Assignment
Output exactly the lines that run from the start of the records to the line with "a closed outline", counting both ends, and skip the pictures.

= = = = = = =

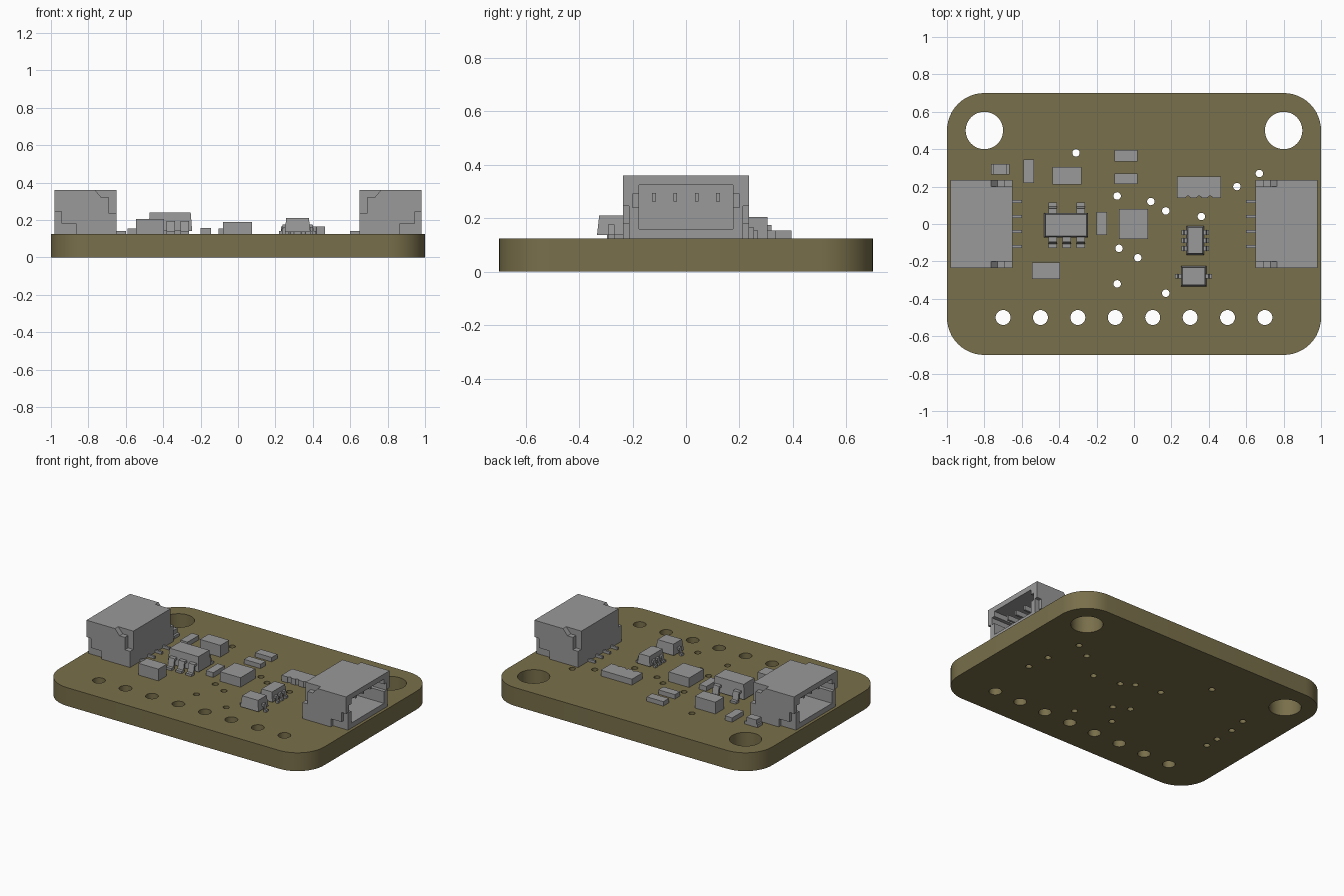
import bpy, bmesh, math
from mathutils import Vector

if "Cube" in bpy.data.objects:
    bpy.data.objects.remove(bpy.data.objects["Cube"], do_unlink=True)

TOP = 0.125  # upper face of the board


def material(name, rgb):
    m = bpy.data.materials.new(name)
    m.use_nodes = True
    m.diffuse_color = (*rgb, 1)
    m.node_tree.nodes["Principled BSDF"].inputs["Base Color"].default_value = (*rgb, 1)
    return m


OLIVE = material("olive board", (0.19, 0.16, 0.07))
GREY = material("part grey", (0.32, 0.32, 0.32))


def finish(name, bm, mat):
    bmesh.ops.recalc_face_normals(bm, faces=bm.faces)
    mesh = bpy.data.meshes.new(name)
    bm.to_mesh(mesh)
    bm.free()
    mesh.materials.append(mat)
    ob = bpy.data.objects.new(name, mesh)
    bpy.context.collection.objects.link(ob)
    return ob


def add_prism(bm, points, along):
    """Extrude a closed outline of 3D points along a vector."""
    face = bm.faces.new([bm.verts.new(p) for p in points])
    grown = bmesh.ops.extrude_face_region(bm, geom=[face], use_keep_orig=True)["geom"]
    bmesh.ops.translate(bm, vec=Vector(along),
                        verts=[g for g in grown if isinstance(g, bmesh.types.BMVert)])


def add_box(bm, x, y, z):
    add_prism(bm, [(x[0], y[0], z[0]), (x[1], y[0], z[0]), (x[1], y[1], z[0]), (x[0], y[1], z[0])],
              (0, 0, z[1] - z[0]))


def box(name, x, y, z):
    bm = bmesh.new()
    add_box(bm, x, y, z)
    return finish(name, bm, GREY)


def circle(x, y, r, z, n):
    return [(x + r * math.cos(math.tau * i / n), y + r * math.sin(math.tau * i / n), z) for i in range(n)]


def cut(ob, bm):
    """Subtract a bmesh from an object and bake the result."""
    tool = finish("cutter", bm, ob.data.materials[0])
    tool.hide_render = True
    mod = ob.modifiers.new("cut", "BOOLEAN")
    mod.operation, mod.solver, mod.object = "DIFFERENCE", "EXACT", tool
    bpy.ops.object.select_all(action="DESELECT")
    bpy.context.view_layer.objects.active = ob
    ob.select_set(True)
    bpy.ops.object.modifier_apply(modifier=mod.name)
    bpy.data.objects.remove(tool, do_unlink=True)


# Board with rounded corners
outline = []
for q, (sx, sy) in enumerate([(1, 1), (-1, 1), (-1, -1), (1, -1)]):
    for i in range(13):
        a = math.pi / 2 * (q + i / 12)
        outline.append((sx * 0.8 + 0.2 * math.cos(a), sy * 0.5 + 0.2 * math.sin(a), 0))
bm = bmesh.new()
add_prism(bm, outline, (0, 0, TOP))
board = finish("circuit_board", bm, OLIVE)

# Mounting holes, header holes and vias
vias = [(-.31, .38), (-.09, .15), (.09, .12), (.17, .07), (.36, .04), (.55, .2), (.67, .27),
        (-.08, -.13), (.02, -.18), (-.09, -.32), (.17, -.37), (.74, -.13), (.72, .03),
        (-.71, .2), (-.73, .07), (-.73, -.07), (-.73, -.17)]
holes = [(s * 0.8, 0.5, 0.1, 48) for s in (-1, 1)]
holes += [(-0.7 + 0.2 * i, -0.5, 0.04, 32) for i in range(8)]
holes += [(x, y, 0.02, 20) for x, y in vias]
bm = bmesh.new()
for x, y, r, n in holes:
    add_prism(bm, circle(x, y, r, -0.1, n), (0, 0, 0.4))
cut(board, bm)
bpy.ops.object.shade_smooth_by_angle(angle=math.radians(30))


# Side-entry connectors, opening outwards
def connector(side, s):
    def span(a, b):
        return sorted((s * a, s * b))

    body = box(side + "_connector_housing", span(0.65, 0.98), (-0.235, 0.235), (TOP, 0.36))
    bm = bmesh.new()  # socket
    add_box(bm, span(0.7, 1.1), (-0.175, 0.175), (0.16, 0.325))
    cut(body, bm)
    bm = bmesh.new()  # keying slots in the socket walls
    add_box(bm, span(0.76, 1.1), (-0.2, 0.2), (0.24, 0.29))
    cut(body, bm)
    upper = [(.765, .36), (.73, .32), (.69, .32), (.69, .235), (.6, .235), (.6, .4), (.765, .4)]
    lower = [(1.1, .245), (.945, .245), (.945, .18), (.865, .18), (.865, .1), (1.1, .1)]
    bm = bmesh.new()  # end recesses
    for e in (-1, 1):
        for profile, depth in ((upper, 0.2), (lower, 0.213)):
            add_prism(bm, [(s * x, e * depth, z) for x, z in profile], (0, e * 0.1, 0))
    cut(body, bm)

    bm = bmesh.new()
    for i in range(4):
        y = -0.12 + 0.08 * i
        add_box(bm, span(0.69, 0.92), (y - 0.007, y + 0.007), (0.262, 0.295))
        add_box(bm, span(0.6, 0.66), (y - 0.007, y + 0.007), (TOP, 0.142))
    finish(side + "_connector_contacts", bm, GREY)


connector("left", 1)
connector("right", -1)

# Plain rectangular components: x range, y range, top height
for name, x, y, top in [
    ("large_capacitor", (-.545, -.395), (-.295, -.205), .205),
    ("rear_capacitor", (-.435, -.28), (.21, .305), .205),
    ("sensor_chip", (-.08, .075), (-.08, .08), .19),
    ("resistor_rear", (-.105, .02), (.335, .395), .155),
    ("resistor_middle", (-.105, .02), (.215, .27), .155),
    ("resistor_side", (-.59, -.535), (.22, .345), .155),
    ("resistor_centre", (-.2, -.145), (-.06, .065), .158),
    ("indicator_base", (-.765, -.665), (.265, .32), .145),
    ("indicator_lens", (-.755, -.68), (.265, .32), .175),
]:
    box(name, x, y, (TOP, top))

# Resistor array with scalloped front edge
array = box("resistor_array", (.23, .465), (.14, .255), (TOP, .165))
bm = bmesh.new()
for i in range(3):
    add_prism(bm, circle(.289 + .059 * i, .138, .012, .1, 16), (0, 0, .1))
cut(array, bm)


# Chip packages with tapered bodies and bent leads
def package(name, x, y, z, leads, width, reach):
    bm = bmesh.new()
    add_box(bm, x, y, z)
    cx, cy = sum(x) / 2, sum(y) / 2
    for v in bm.verts:
        if v.co.z > sum(z) / 2:
            v.co.x -= math.copysign(0.008, v.co.x - cx)
            v.co.y -= math.copysign(0.008, v.co.y - cy)
    finish(name + "_body", bm, GREY)
    high = TOP + 0.6 * (z[1] - TOP)
    profile = [(-.3, high), (.4, high), (.6, .14), (1, .14), (1, TOP), (.4, TOP), (.25, high - .016),
               (-.3, high - .016)]
    bm = bmesh.new()
    for px, py, dx, dy in leads:
        out, side = Vector((dx, dy, 0)), Vector((-dy, dx, 0)) * width
        start = Vector((px, py, 0)) - side / 2
        add_prism(bm, [start + out * (d * reach) + Vector((0, 0, h)) for d, h in profile], side)
    finish(name + "_leads", bm, GREY)


package("regulator", (-.48, -.245), (-.073, .06), (.14, .24),
        [(x, -.073, 0, -1) for x in (-.435, -.36, -.285)] + [(x, .06, 0, 1) for x in (-.435, -.285)],
        .045, .055)
package("level_shifter", (.28, .375), (-.165, -.01), (.135, .2),
        [(x, y, d, 0) for x, d in ((.28, -1), (.375, 1)) for y in (-.045, -.088, -.131)], .025, .027)
package("diode", (.25, .387), (-.333, -.225), (.137, .21),
        [(.25, -.28, -1, 0), (.387, -.28, 1, 0)], .025, .03)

= = = = = = =

Solution for this problem
import bpy, bmesh, math
from mathutils import Vector

if "Cube" in bpy.data.objects:
    bpy.data.objects.remove(bpy.data.objects["Cube"], do_unlink=True)

TOP = 0.125  # upper face of the board


def material(name, rgb):
    m = bpy.data.materials.new(name)
    m.use_nodes = True
    m.diffuse_color = (*rgb, 1)
    m.node_tree.nodes["Principled BSDF"].inputs["Base Color"].default_value = (*rgb, 1)
    return m


OLIVE = material("olive board", (0.19, 0.16, 0.07))
GREY = material("part grey", (0.32, 0.32, 0.32))


def finish(name, bm, mat):
    bmesh.ops.recalc_face_normals(bm, faces=bm.faces)
    mesh = bpy.data.meshes.new(name)
    bm.to_mesh(mesh)
    bm.free()
    mesh.materials.append(mat)
    ob = bpy.data.objects.new(name, mesh)
    bpy.context.collection.objects.link(ob)
    return ob


def add_prism(bm, points, along):
    """Extrude a closed outline of 3D points along a vector."""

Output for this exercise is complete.